November 2008 –
The words of Petna Ndaliko have become almost prophetic. Just before the SKIFF film festival in Goma, he announced the festival would go on whether there were rebels approaching or not. And indeed: the rebels advanced, but for the festival it was ‘business as usual’.
White armored vehicles of the United Nations patrol Goma, Eastern Congo. Soldiers with the famous blue helmets look in each direction, searching for any possible danger. But what probably does not catch their attention, is the torn poster of SKIFF, the Salaam Kivu International Film Festial. The event, co-sponsored by the Dutch ‘Africa in the Picture,’ ended late October.”It was a great festival”, says Sekombi Katondolo (26).
Sekombi is the younger brother of Petna, and their cultural center Yolé Africa was organizing SKIFF. “More than nine thousand people attended the festival”, says Sekombi. “We showed twenty-two films, held dance competitions, music performances and artistic workshops.” The films were screened in different locations in Goma, the city that was nearly destroyed in 2002 when the Nyaragongo volcano erupted. But now inhabitants watched SKIFF-films in the Goma soccer stadium, on the basketball pitch and in several conference halls around town.
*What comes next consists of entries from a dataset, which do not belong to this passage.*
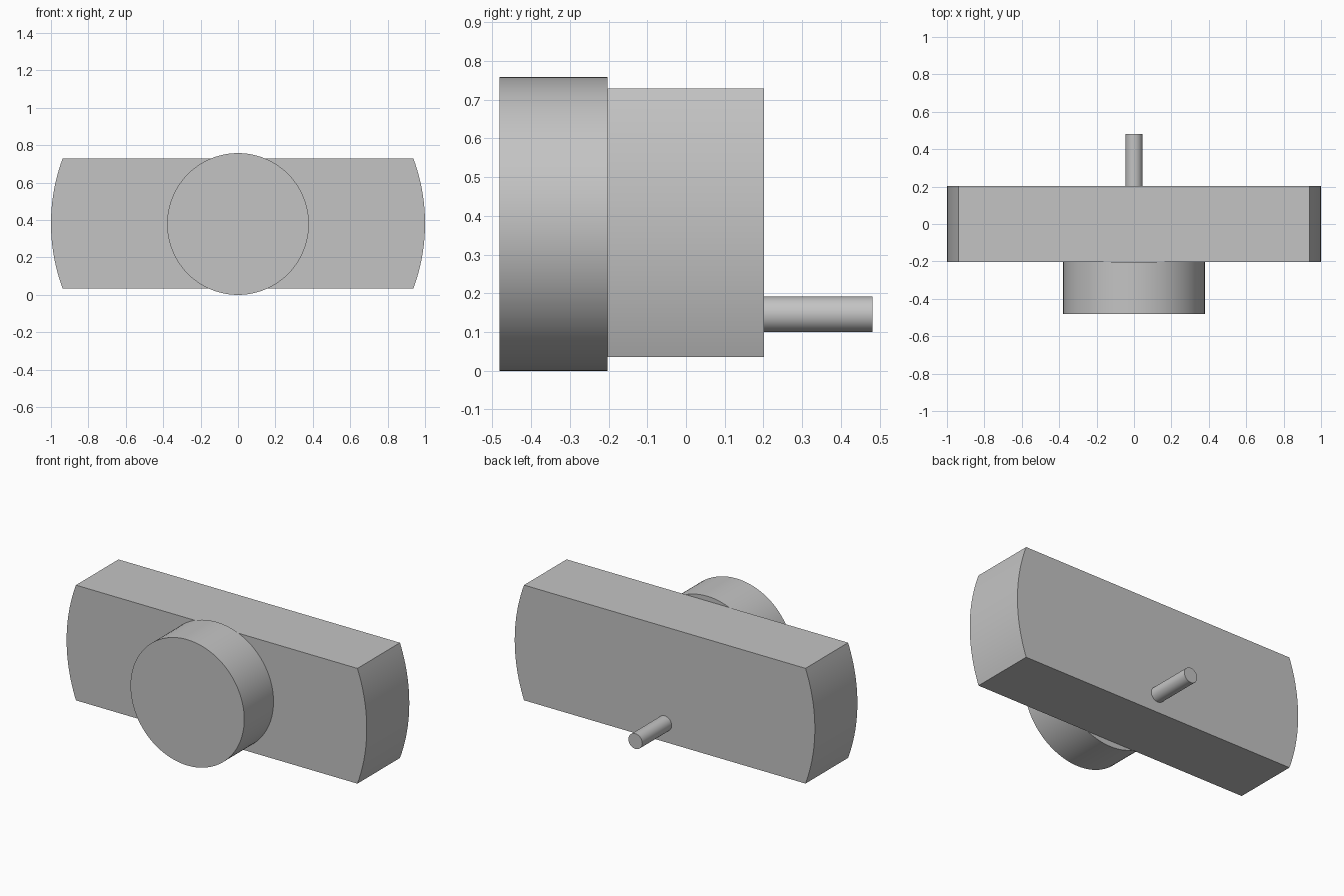
import bpy, bmesh, math

cube = bpy.data.objects.get("Cube")
if cube:
    bpy.data.objects.remove(cube, do_unlink=True)

grey = bpy.data.materials.new("plain grey")
grey.use_nodes = True
colour = (0.55, 0.55, 0.55, 1)
grey.diffuse_color = colour
grey.node_tree.nodes["Principled BSDF"].inputs["Base Color"].default_value = colour

CENTRE_Z = 0.379


def extrude(name, outline, y0, y1):
    """Extrude an x-z outline from y0 (front) to y1 (back)."""
    bm = bmesh.new()
    face = bm.faces.new([bm.verts.new((x, y0, z)) for x, z in outline])
    moved = bmesh.ops.extrude_face_region(bm, geom=[face])["geom"]
    bmesh.ops.translate(bm, vec=(0, y1 - y0, 0),
                        verts=[v for v in moved if isinstance(v, bmesh.types.BMVert)])
    bmesh.ops.recalc_face_normals(bm, faces=bm.faces)
    mesh = bpy.data.meshes.new(name)
    bm.to_mesh(mesh)
    bm.free()
    obj = bpy.data.objects.new(name, mesh)
    bpy.context.collection.objects.link(obj)
    mesh.materials.append(grey)
    bpy.ops.object.select_all(action='DESELECT')
    obj.select_set(True)
    bpy.context.view_layer.objects.active = obj
    bpy.ops.object.shade_smooth_by_angle(angle=math.radians(15))
    return obj


def arc(radius, z, start, end, steps):
    angles = [start + (end - start) * i / steps for i in range(steps + 1)]
    return [(radius * math.cos(a), z + radius * math.sin(a)) for a in angles]


def circle(radius, z, sides):
    return arc(radius, z, 0, math.tau, sides)[:-1]


# Bar with rounded ends, both cut from one unit circle
half = math.asin(0.347)
right_end = arc(1, CENTRE_Z + 0.003, -half, half, 24)
left_end = arc(1, CENTRE_Z + 0.003, math.pi - half, math.pi + half, 24)
extrude("bar", right_end + left_end, -0.203, 0.202)

# Round knob on the front, off-centre pin on the back
extrude("knob", circle(0.379, CENTRE_Z, 96), -0.482, -0.203)
extrude("pin", circle(0.046, 0.146, 40), 0.202, 0.482)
At Yolé Africa, Goma’s only cultural center, they say that people who face a crisis period have a strong need for a cultural ‘escape.’ And these days can certainly be described as a crisis period. Rebel forces of General Laurent Nkunda, who has been claiming he wanted to conquer Goma, nearly reached his goal while the SKIFF festival was in full swing. However, Nkunda stopped short of launching the final attack on the city -as for now. “Despite the renewed fighting, we refused to stop the festival”, says Sekombi. “It was amazing. During our closing ceremony, thousands of people attended. We think it might have been the biggest public gathering since the president visited Goma.”